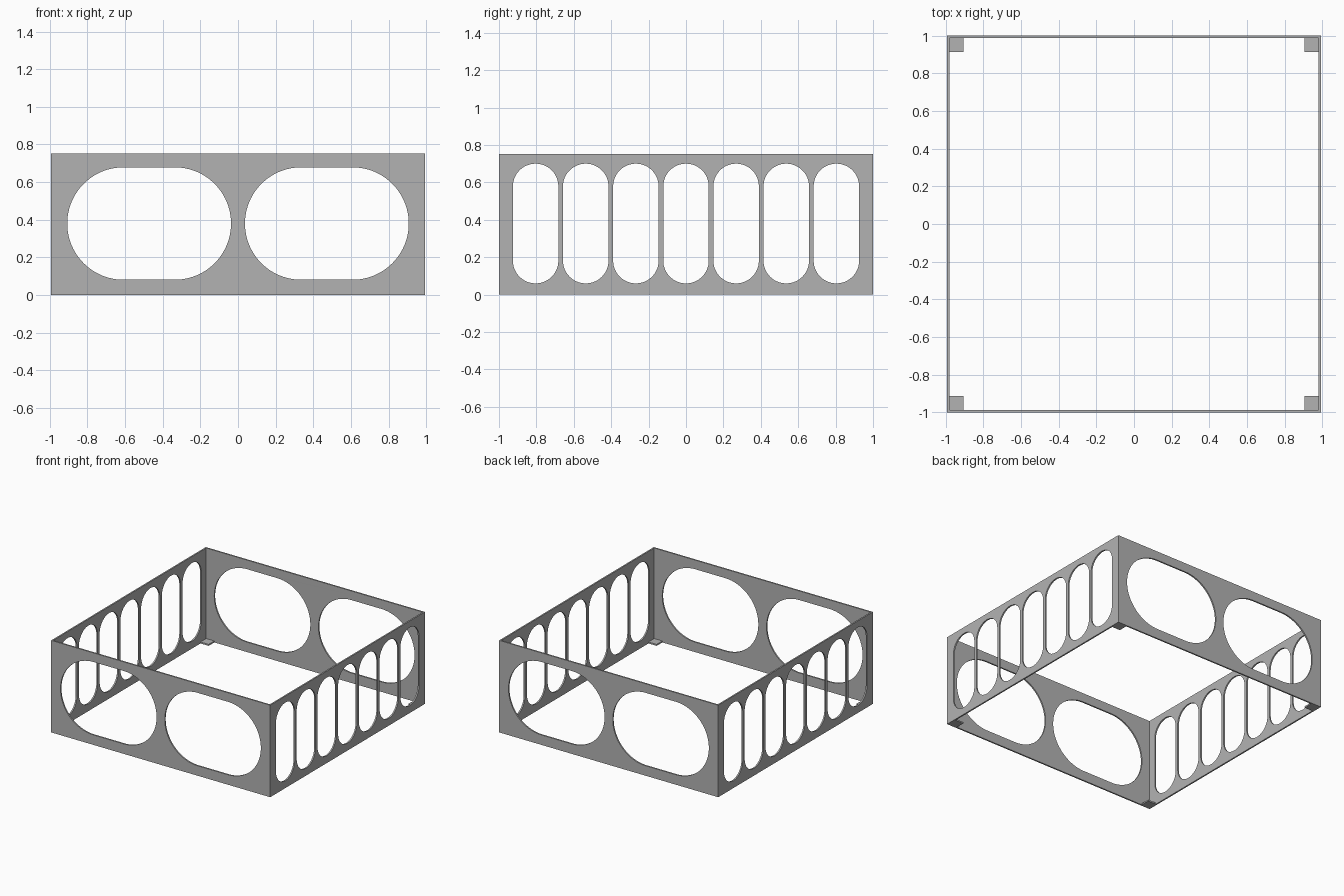
import bpy
import math
from mathutils import Matrix

if "Cube" in bpy.data.objects:
    bpy.data.objects.remove(bpy.data.objects["Cube"], do_unlink=True)

HALF_X, HALF_Y, HEIGHT, THICK = 0.992, 1.0, 0.753, 0.012

# Single grey finish
grey = bpy.data.materials.new("plain grey")
grey.use_nodes = True
colour = (0.45, 0.45, 0.45, 1)
grey.diffuse_color = colour
grey.node_tree.nodes["Principled BSDF"].inputs["Base Color"].default_value = colour


def stadium(cx, cz, width, height, steps=24):
    """Outline of a slot with fully rounded ends."""
    r = min(width, height) / 2
    dx, dz = width / 2 - r, height / 2 - r
    pts = []
    for quarter, (sx, sz) in enumerate([(1, 1), (-1, 1), (-1, -1), (1, -1)]):
        for i in range(steps + 1):
            # Skip the joint shared by two quarters of one round end
            if i == steps and (dx == 0 if quarter % 2 == 0 else dz == 0):
                continue
            if i == steps and (dz == 0 if quarter % 2 else dx == 0):
                continue
            a = math.pi / 2 * (quarter + i / steps)
            pts.append((cx + sx * dx + r * math.cos(a), cz + sz * dz + r * math.sin(a)))
    return pts


def panel(name, half_width, holes, matrix):
    """Flat sheet with cut-out holes, built from filled outlines."""
    sheet = bpy.data.curves.new(name, 'CURVE')
    sheet.dimensions = '2D'
    sheet.fill_mode = 'BOTH'
    sheet.extrude = THICK / 2
    w = half_width
    for outline in [[(-w, 0), (w, 0), (w, HEIGHT), (-w, HEIGHT)]] + holes:
        clean = [p for i, p in enumerate(outline)
                 if math.dist(p, outline[i - 1]) > 0.0001]
        spline = sheet.splines.new('POLY')
        spline.points.add(len(clean) - 1)
        for point, (u, v) in zip(spline.points, clean):
            point.co = (u, v, 0, 1)
        spline.use_cyclic_u = True
    obj = bpy.data.objects.new(name, sheet)
    bpy.context.collection.objects.link(obj)
    bpy.ops.object.select_all(action='DESELECT')
    obj.select_set(True)
    bpy.context.view_layer.objects.active = obj
    bpy.ops.object.convert(target='MESH')
    obj = bpy.context.object
    obj.data.transform(matrix)
    obj.data.materials.clear()
    obj.data.materials.append(grey)
    bpy.ops.object.shade_smooth_by_angle(angle=math.radians(30))


upright = Matrix.Rotation(math.pi / 2, 4, 'X')
sideways = Matrix.Rotation(math.pi / 2, 4, 'Z') @ upright

# Front and back panels with two wide openings
wide_holes = [stadium(s * 0.472, 0.38, 0.87, 0.597) for s in (-1, 1)]
for name, s in (("front_panel", -1), ("back_panel", 1)):
    shift = Matrix.Translation((0, s * (HALF_Y - THICK / 2), 0))
    panel(name, HALF_X, wide_holes, shift @ upright)

# Side panels with seven upright slots
slots = [stadium(i * 0.268, 0.38, 0.243, 0.64) for i in range(-3, 4)]
for name, s in (("right_panel", -1), ("left_panel", 1)):
    shift = Matrix.Translation((s * (HALF_X - THICK / 2), 0, 0))
    panel(name, HALF_Y - THICK, slots, shift @ sideways)

# Small square pads in the bottom corners
PAD = 0.074
for front, sy in (("front", -1), ("back", 1)):
    for side, sx in (("right", -1), ("left", 1)):
        bpy.ops.mesh.primitive_cube_add(size=1, location=(
            sx * (HALF_X - THICK - PAD / 2), sy * (HALF_Y - THICK - PAD / 2), THICK / 2))
        pad = bpy.context.object
        pad.name = f"{front}_{side}_corner_pad"
        pad.scale = (PAD, PAD, THICK)
        pad.data.materials.append(grey)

------------------------------------------------------------------------

**WHAT YOU NEED TO DO**
Using the material, show each line where the string "with" can be found.

**RESULT OF THIS EXERCISE**
    """Outline of a slot with fully rounded ends."""
    """Flat sheet with cut-out holes, built from filled outlines."""
# Front and back panels with two wide openings
# Side panels with seven upright slots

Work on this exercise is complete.